Document images with source code
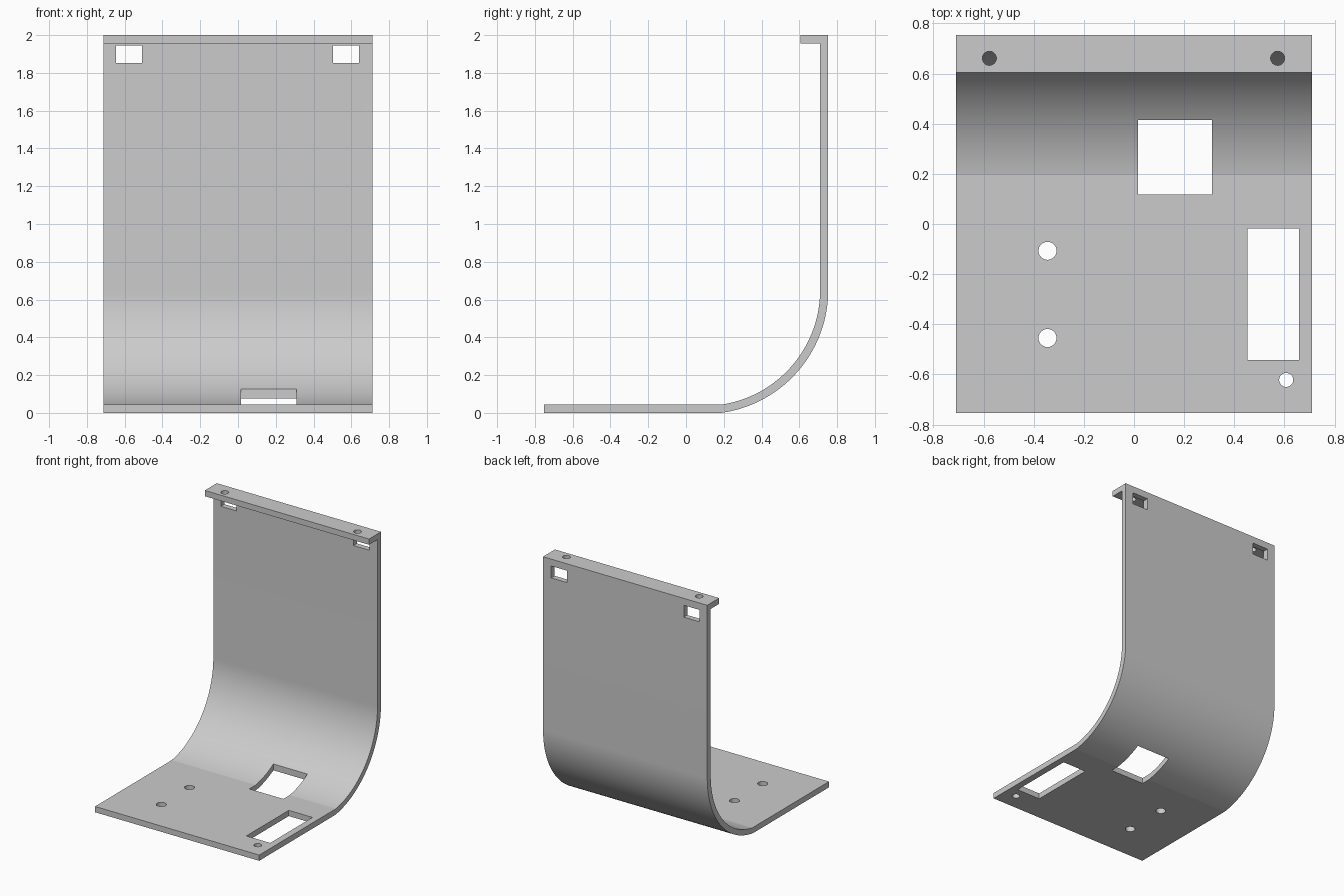
import bpy, bmesh, math

cube = bpy.data.objects.get("Cube")
if cube:
    bpy.data.objects.remove(cube, do_unlink=True)

HALF_X, BACK, FRONT = 0.711, 0.753, -0.753
THICK, BEND_Z, RADIUS = 0.045, 0.65, 0.656
BEND_Y = BACK - RADIUS

grey = bpy.data.materials.new("plain grey")
grey.use_nodes = True
grey.diffuse_color = (0.6, 0.6, 0.6, 1)
grey.node_tree.nodes["Principled BSDF"].inputs["Base Color"].default_value = grey.diffuse_color


def bend(radius, floor, steps=40):
    """Arc from the floor level up to the vertical wall."""
    start = -math.asin((BEND_Z - floor) / radius)
    return [(BEND_Y + radius * math.cos(start * (1 - i / steps)),
             BEND_Z + radius * math.sin(start * (1 - i / steps))) for i in range(steps + 1)]


def make_object(name, bm):
    bmesh.ops.recalc_face_normals(bm, faces=bm.faces)
    mesh = bpy.data.meshes.new(name)
    bm.to_mesh(mesh)
    bm.free()
    mesh.materials.append(grey)
    obj = bpy.data.objects.new(name, mesh)
    bpy.context.collection.objects.link(obj)
    return obj


def box_cutter(name, low, high):
    bm = bmesh.new()
    bmesh.ops.create_cube(bm, size=1)
    for v in bm.verts:
        v.co = [(a + b) / 2 + c * (b - a) for a, b, c in zip(low, high, v.co)]
    return make_object(name, bm)


def hole_cutter(name, x, y, z, radius):
    bm = bmesh.new()
    bmesh.ops.create_cone(bm, cap_ends=True, segments=32, radius1=radius, radius2=radius, depth=0.2)
    bmesh.ops.translate(bm, verts=bm.verts, vec=(x, y, z))
    return make_object(name, bm)


# Bent sheet with a lip along the top
wall = 0.043
outline = [(FRONT, 0)] + bend(RADIUS, 0)
outline += [(BACK, 2), (0.605, 2), (0.605, 2 - THICK), (BACK - wall, 2 - THICK)]
outline += bend(RADIUS - wall, THICK)[::-1] + [(FRONT, THICK)]
bm = bmesh.new()
side = bm.faces.new([bm.verts.new((-HALF_X, y, z)) for y, z in outline])
swept = bmesh.ops.extrude_face_region(bm, geom=[side])["geom"]
bmesh.ops.translate(bm, verts=[v for v in swept if isinstance(v, bmesh.types.BMVert)],
                    vec=(2 * HALF_X, 0, 0))
bracket = make_object("bent_bracket", bm)

# Openings in the base and bend, slots in the wall, screw holes
cutters = [
    box_cutter("bend_opening_cutter", (0.016, 0.117, -0.1), (0.311, 0.415, 0.4)),
    box_cutter("base_opening_cutter", (0.452, -0.542, -0.1), (0.658, -0.018, 0.2)),
    box_cutter("right_slot_cutter", (-0.645, 0.65, 1.853), (-0.508, 0.85, 1.946)),
    box_cutter("left_slot_cutter", (0.503, 0.65, 1.853), (0.64, 0.85, 1.946)),
    hole_cutter("base_hole_cutter", -0.345, -0.107, 0, 0.036),
    hole_cutter("base_hole_cutter", -0.345, -0.455, 0, 0.036),
    hole_cutter("corner_hole_cutter", 0.607, -0.622, 0, 0.028),
]
for x in (-0.577, 0.573):
    cutters.append(hole_cutter("lip_hole_cutter", x, 0.661, 2, 0.028))

bpy.ops.object.select_all(action="DESELECT")
bpy.context.view_layer.objects.active = bracket
bracket.select_set(True)
for cutter in cutters:
    cut = bracket.modifiers.new("cut", "BOOLEAN")
    cut.operation, cut.solver, cut.object = "DIFFERENCE", "EXACT", cutter
    bpy.ops.object.modifier_apply(modifier=cut.name)
    bpy.data.objects.remove(cutter, do_unlink=True)

# Smooth bend, crisp edges
bpy.ops.object.shade_smooth_by_angle(angle=math.radians(6))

WHAT IS BEING ASKED:
What is needed is an exact retyping of every line from the one containing "bpy.ops.object.modifier_apply(modifier=cut.name)" through the final line of the entries, and only those lines.

RESULT:
    bpy.ops.object.modifier_apply(modifier=cut.name)
    bpy.data.objects.remove(cutter, do_unlink=True)

# Smooth bend, crisp edges
bpy.ops.object.shade_smooth_by_angle(angle=math.radians(6))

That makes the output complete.